• Dataset excerpts
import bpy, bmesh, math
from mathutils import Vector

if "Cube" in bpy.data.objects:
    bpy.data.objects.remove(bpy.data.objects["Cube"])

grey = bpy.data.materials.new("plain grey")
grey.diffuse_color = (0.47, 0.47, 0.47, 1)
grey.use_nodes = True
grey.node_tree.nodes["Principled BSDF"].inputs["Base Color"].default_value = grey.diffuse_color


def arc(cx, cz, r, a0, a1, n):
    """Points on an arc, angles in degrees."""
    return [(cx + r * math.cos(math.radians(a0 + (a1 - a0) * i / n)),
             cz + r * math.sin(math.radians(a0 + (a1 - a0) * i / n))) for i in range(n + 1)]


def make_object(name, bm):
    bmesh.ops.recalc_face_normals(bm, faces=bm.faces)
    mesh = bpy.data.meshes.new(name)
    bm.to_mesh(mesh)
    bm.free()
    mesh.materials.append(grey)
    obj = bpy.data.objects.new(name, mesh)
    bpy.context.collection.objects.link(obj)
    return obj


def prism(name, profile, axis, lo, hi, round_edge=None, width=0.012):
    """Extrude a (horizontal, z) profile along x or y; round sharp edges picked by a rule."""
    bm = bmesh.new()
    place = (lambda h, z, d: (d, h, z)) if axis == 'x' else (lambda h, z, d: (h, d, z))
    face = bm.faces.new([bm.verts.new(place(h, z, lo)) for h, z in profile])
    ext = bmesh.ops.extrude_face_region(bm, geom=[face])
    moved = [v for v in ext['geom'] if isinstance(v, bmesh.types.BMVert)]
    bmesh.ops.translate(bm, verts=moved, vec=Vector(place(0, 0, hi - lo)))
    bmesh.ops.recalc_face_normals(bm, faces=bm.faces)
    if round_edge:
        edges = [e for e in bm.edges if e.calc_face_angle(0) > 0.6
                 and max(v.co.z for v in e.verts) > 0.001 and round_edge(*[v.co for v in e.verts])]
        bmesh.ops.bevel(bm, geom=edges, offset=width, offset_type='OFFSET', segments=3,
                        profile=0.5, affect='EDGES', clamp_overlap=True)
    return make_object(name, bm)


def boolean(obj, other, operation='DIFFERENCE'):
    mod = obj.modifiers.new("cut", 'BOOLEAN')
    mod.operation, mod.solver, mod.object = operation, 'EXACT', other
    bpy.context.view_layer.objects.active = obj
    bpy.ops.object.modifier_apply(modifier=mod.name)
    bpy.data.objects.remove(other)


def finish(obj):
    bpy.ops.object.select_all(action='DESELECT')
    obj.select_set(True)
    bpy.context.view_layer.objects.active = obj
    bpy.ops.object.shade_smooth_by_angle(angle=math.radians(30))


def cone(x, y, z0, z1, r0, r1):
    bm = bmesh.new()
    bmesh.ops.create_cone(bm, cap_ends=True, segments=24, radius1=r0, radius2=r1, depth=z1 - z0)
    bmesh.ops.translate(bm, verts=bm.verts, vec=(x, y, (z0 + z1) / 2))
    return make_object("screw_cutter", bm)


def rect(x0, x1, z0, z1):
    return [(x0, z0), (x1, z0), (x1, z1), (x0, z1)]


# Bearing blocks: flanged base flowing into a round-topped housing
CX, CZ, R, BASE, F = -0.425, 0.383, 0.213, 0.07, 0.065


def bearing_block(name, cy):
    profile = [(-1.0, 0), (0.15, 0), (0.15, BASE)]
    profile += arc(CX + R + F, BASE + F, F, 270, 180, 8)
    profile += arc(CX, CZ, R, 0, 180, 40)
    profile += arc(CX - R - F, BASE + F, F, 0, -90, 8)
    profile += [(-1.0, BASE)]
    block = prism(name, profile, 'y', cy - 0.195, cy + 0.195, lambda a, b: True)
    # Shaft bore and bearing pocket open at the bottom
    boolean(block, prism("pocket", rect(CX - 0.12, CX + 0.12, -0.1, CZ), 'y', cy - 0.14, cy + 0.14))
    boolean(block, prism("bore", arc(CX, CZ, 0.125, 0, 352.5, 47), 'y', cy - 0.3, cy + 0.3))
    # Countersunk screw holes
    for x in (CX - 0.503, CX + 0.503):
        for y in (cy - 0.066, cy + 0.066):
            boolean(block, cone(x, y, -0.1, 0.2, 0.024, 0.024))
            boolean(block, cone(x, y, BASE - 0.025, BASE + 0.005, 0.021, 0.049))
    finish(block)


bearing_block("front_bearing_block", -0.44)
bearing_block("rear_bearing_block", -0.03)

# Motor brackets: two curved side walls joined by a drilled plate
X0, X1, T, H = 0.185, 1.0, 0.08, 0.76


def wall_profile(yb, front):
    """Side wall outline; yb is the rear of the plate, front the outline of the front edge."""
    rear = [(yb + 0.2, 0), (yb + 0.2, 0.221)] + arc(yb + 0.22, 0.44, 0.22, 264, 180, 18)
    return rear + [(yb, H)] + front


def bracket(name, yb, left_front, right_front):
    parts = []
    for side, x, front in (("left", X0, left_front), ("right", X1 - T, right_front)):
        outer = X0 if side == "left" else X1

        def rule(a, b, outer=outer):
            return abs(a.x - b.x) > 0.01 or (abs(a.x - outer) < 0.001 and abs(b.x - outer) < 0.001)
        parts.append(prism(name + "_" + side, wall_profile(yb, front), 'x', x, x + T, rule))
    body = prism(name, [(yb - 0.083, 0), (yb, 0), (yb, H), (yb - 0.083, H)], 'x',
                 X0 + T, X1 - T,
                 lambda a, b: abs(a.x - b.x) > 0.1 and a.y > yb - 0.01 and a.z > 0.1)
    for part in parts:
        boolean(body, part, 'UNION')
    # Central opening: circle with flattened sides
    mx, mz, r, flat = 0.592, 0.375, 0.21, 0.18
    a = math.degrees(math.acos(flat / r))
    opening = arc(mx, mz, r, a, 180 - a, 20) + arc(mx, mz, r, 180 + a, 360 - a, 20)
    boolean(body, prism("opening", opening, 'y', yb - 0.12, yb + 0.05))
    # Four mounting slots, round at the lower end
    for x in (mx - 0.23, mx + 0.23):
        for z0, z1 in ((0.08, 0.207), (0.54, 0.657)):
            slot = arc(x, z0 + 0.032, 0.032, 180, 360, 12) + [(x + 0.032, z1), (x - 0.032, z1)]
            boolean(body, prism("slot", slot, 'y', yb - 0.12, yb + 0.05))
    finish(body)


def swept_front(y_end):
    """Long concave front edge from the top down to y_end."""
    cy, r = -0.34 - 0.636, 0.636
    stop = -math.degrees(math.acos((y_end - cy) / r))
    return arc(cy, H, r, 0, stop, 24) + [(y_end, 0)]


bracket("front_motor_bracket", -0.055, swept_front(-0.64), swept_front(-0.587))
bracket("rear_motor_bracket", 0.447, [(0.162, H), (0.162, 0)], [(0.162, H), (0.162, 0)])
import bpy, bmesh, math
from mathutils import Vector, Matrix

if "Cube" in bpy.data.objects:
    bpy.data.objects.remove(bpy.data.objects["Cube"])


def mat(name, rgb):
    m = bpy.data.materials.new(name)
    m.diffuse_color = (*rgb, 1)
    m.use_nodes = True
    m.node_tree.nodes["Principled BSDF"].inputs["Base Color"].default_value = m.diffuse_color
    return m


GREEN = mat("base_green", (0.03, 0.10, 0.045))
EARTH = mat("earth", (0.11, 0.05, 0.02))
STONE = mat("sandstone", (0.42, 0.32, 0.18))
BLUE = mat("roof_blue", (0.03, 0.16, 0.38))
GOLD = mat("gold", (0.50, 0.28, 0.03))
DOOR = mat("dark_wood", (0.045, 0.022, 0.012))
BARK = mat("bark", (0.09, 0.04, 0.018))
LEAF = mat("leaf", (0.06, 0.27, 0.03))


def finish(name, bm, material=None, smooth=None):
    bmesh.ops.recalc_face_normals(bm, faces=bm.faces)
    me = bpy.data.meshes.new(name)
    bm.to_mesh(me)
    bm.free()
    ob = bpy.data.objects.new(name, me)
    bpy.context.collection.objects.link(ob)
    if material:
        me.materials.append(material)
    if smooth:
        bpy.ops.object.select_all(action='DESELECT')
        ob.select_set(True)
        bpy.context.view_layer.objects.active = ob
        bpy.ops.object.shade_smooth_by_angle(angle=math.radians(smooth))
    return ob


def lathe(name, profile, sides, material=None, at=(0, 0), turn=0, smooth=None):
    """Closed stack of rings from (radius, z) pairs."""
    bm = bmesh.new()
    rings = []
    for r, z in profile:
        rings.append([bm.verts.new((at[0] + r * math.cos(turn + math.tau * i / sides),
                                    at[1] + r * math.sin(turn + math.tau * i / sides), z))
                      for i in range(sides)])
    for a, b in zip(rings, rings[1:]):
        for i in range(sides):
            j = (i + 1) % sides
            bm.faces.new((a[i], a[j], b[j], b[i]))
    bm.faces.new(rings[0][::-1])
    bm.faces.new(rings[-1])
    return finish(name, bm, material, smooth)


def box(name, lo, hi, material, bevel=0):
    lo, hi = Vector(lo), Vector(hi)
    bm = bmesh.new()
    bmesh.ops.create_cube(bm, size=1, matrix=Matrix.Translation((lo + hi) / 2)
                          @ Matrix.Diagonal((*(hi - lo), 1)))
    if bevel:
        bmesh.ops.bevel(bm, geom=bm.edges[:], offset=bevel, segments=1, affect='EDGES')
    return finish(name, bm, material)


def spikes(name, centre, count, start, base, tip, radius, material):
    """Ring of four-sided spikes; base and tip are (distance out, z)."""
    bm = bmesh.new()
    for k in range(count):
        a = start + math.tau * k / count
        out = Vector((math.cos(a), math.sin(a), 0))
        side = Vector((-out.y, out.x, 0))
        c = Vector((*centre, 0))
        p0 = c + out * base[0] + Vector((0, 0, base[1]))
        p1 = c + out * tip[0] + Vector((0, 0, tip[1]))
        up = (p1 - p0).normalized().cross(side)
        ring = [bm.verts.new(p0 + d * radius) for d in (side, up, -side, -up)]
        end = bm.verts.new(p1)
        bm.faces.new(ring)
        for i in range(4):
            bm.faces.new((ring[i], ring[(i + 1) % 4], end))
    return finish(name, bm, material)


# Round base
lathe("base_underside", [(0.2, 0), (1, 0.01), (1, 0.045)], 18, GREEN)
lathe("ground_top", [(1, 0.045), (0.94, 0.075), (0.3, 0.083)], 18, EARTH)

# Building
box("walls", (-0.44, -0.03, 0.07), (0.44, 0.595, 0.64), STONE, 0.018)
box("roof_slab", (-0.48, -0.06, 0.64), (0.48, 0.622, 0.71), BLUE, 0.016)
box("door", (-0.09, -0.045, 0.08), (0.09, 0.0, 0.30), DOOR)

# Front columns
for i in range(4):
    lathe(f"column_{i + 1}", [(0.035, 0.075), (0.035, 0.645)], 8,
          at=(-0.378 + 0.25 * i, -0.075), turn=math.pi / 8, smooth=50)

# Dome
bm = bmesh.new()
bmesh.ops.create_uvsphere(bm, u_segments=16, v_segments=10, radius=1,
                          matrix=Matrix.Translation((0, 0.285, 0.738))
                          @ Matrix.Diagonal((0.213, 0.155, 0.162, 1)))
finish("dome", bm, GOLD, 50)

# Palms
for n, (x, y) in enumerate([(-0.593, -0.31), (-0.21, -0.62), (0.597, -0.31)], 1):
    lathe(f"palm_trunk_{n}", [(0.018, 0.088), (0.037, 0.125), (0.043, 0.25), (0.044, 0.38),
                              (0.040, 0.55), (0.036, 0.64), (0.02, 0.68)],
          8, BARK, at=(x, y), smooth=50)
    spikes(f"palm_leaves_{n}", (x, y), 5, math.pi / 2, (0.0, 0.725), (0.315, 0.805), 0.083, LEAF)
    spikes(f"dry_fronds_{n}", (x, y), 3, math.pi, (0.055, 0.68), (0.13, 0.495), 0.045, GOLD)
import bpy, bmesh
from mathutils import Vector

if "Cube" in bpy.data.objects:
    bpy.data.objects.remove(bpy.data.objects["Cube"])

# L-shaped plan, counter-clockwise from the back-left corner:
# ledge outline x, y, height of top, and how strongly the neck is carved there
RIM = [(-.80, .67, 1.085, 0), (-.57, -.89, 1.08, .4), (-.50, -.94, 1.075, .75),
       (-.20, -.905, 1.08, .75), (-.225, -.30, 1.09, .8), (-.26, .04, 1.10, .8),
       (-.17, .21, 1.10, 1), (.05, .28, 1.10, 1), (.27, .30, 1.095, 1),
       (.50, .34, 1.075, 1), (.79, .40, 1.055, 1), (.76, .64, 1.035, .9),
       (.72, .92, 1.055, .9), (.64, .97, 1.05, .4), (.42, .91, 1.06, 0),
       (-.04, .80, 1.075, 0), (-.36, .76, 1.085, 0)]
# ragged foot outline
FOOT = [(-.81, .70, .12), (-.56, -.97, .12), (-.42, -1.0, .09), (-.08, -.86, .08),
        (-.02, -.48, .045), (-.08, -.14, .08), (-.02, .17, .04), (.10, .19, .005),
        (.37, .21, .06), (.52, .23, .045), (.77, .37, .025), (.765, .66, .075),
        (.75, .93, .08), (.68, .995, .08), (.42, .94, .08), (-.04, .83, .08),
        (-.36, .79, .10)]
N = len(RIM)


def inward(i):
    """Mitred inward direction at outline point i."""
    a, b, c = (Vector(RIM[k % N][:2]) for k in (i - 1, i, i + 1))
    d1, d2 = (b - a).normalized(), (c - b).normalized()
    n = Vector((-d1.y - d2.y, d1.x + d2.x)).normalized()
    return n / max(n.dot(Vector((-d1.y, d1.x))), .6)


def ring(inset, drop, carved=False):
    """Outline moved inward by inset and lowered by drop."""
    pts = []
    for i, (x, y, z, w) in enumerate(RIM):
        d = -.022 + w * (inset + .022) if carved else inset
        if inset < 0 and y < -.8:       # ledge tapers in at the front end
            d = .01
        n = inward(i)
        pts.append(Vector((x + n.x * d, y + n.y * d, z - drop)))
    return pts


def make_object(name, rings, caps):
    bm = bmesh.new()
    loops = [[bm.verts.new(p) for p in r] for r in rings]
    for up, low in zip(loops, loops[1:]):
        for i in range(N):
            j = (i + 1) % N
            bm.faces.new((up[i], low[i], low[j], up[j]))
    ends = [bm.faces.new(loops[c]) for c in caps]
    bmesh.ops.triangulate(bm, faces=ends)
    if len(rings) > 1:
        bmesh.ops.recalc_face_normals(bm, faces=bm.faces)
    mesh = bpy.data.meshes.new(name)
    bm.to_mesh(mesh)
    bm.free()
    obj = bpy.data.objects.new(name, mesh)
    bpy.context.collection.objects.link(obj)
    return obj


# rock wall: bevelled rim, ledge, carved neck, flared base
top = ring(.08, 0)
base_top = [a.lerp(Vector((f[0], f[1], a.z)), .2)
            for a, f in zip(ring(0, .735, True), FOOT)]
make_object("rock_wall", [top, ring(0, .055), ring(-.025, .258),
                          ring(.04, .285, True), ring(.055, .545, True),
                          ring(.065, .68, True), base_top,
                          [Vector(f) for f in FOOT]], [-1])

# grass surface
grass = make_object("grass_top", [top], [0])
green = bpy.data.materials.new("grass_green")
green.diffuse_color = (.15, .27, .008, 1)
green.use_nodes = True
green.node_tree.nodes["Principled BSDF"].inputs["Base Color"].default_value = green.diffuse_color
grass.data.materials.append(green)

• Exercise requirements
Your answer should be the lines of the material above that include "True".

• Reply
grey.use_nodes = True
                        profile=0.5, affect='EDGES', clamp_overlap=True)
    obj.select_set(True)
    bmesh.ops.create_cone(bm, cap_ends=True, segments=24, radius1=r0, radius2=r1, depth=z1 - z0)
    block = prism(name, profile, 'y', cy - 0.195, cy + 0.195, lambda a, b: True)
    m.use_nodes = True
        ob.select_set(True)
            for a, f in zip(ring(0, .735, True), FOOT)]
                          ring(.04, .285, True), ring(.055, .545, True),
                          ring(.065, .68, True), base_top,
green.use_nodes = True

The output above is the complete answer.